* [EXERCISE INSTRUCTIONS] From the data below, repeat exactly the lines from the line with "through the control" to the line with "(0.80, 0.075, 0.05))", both included.

* [GIVEN RECORDS]

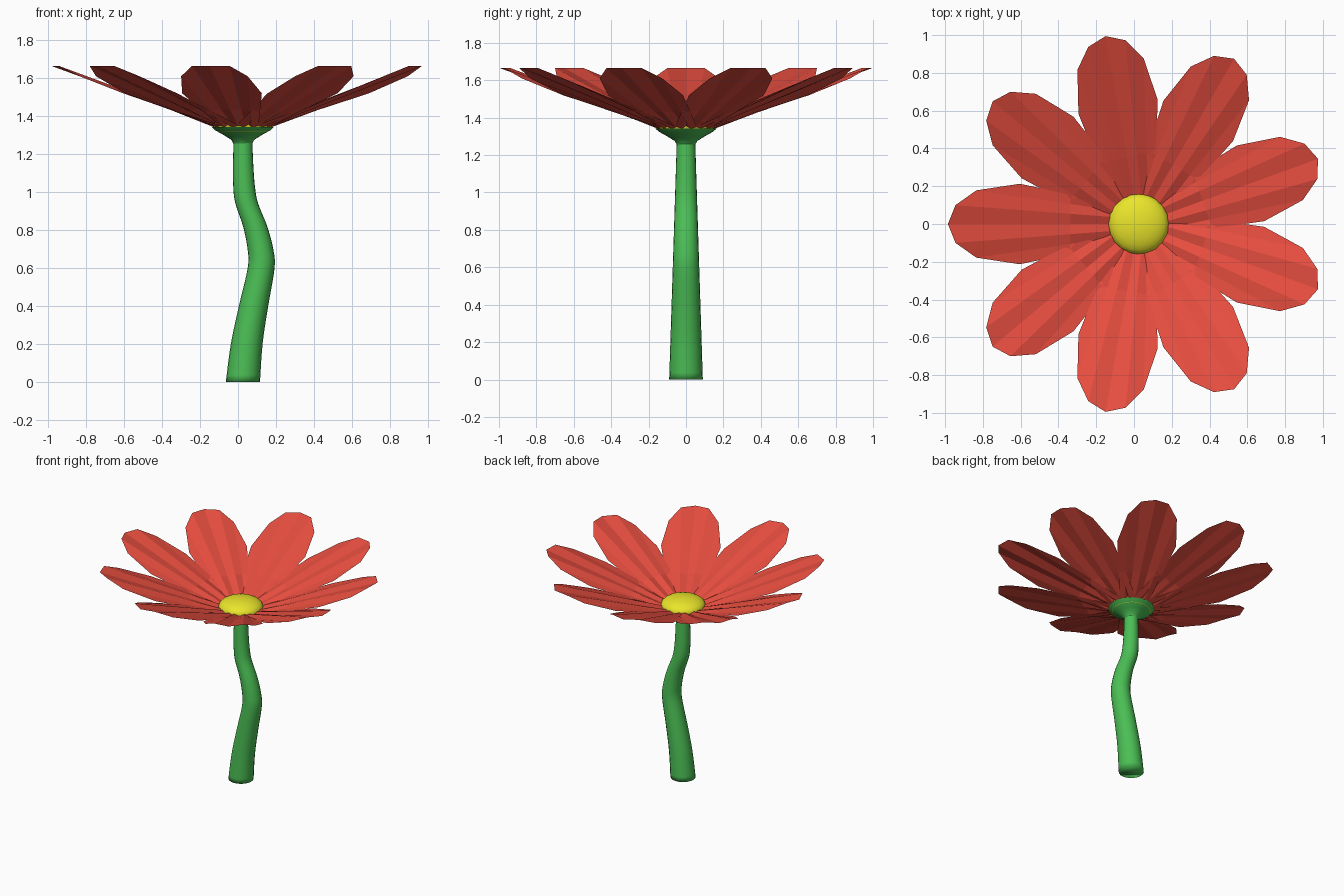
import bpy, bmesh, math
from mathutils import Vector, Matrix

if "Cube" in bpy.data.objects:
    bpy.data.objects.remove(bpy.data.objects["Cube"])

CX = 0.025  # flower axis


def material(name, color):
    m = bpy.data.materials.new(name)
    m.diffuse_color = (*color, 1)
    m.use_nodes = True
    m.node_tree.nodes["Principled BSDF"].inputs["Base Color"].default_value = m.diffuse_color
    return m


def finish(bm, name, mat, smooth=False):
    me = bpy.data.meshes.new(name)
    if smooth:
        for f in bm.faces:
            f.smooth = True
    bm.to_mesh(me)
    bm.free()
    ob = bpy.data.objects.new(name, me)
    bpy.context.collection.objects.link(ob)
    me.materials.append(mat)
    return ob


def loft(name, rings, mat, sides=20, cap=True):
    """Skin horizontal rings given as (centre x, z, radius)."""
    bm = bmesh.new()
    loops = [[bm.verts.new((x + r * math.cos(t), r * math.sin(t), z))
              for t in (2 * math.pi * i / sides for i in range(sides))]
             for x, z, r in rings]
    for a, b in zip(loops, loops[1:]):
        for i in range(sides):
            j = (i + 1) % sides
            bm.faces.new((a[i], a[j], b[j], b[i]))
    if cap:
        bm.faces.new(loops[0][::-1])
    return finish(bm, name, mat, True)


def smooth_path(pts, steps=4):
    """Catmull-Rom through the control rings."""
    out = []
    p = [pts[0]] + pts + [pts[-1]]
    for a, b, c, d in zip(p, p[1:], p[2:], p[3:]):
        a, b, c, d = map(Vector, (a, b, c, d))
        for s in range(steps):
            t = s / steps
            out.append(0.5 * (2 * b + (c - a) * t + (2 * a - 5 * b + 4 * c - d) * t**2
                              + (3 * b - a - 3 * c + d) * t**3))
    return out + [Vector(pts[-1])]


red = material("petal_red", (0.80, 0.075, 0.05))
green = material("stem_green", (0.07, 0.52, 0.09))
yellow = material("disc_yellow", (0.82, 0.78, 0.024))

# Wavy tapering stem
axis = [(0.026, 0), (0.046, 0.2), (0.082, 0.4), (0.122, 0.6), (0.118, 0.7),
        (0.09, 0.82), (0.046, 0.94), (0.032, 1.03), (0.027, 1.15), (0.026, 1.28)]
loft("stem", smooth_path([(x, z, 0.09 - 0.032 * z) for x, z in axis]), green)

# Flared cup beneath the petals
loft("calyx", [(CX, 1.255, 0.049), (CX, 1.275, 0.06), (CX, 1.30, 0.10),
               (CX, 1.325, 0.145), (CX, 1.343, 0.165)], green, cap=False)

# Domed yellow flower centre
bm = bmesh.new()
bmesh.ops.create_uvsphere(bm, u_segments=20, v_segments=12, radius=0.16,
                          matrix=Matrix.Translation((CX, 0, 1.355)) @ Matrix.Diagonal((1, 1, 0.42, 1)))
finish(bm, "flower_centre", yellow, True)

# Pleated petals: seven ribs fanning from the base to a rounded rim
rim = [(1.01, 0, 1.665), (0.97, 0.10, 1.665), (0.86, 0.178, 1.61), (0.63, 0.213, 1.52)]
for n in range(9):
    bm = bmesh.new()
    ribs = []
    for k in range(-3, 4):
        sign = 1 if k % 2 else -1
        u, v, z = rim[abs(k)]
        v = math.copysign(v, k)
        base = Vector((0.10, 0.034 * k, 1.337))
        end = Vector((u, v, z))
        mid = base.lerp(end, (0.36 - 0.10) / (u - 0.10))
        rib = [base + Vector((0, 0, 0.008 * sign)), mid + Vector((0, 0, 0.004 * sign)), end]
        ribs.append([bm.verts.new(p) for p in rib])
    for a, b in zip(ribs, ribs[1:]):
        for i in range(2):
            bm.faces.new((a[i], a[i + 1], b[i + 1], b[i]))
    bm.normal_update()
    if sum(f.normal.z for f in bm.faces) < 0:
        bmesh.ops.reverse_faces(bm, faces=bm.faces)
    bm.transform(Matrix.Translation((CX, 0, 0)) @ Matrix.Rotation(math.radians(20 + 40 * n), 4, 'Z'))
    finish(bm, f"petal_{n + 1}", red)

* [WRITTEN SOLUTION]
    """Catmull-Rom through the control rings."""
    out = []
    p = [pts[0]] + pts + [pts[-1]]
    for a, b, c, d in zip(p, p[1:], p[2:], p[3:]):
        a, b, c, d = map(Vector, (a, b, c, d))
        for s in range(steps):
            t = s / steps
            out.append(0.5 * (2 * b + (c - a) * t + (2 * a - 5 * b + 4 * c - d) * t**2
                              + (3 * b - a - 3 * c + d) * t**3))
    return out + [Vector(pts[-1])]


red = material("petal_red", (0.80, 0.075, 0.05))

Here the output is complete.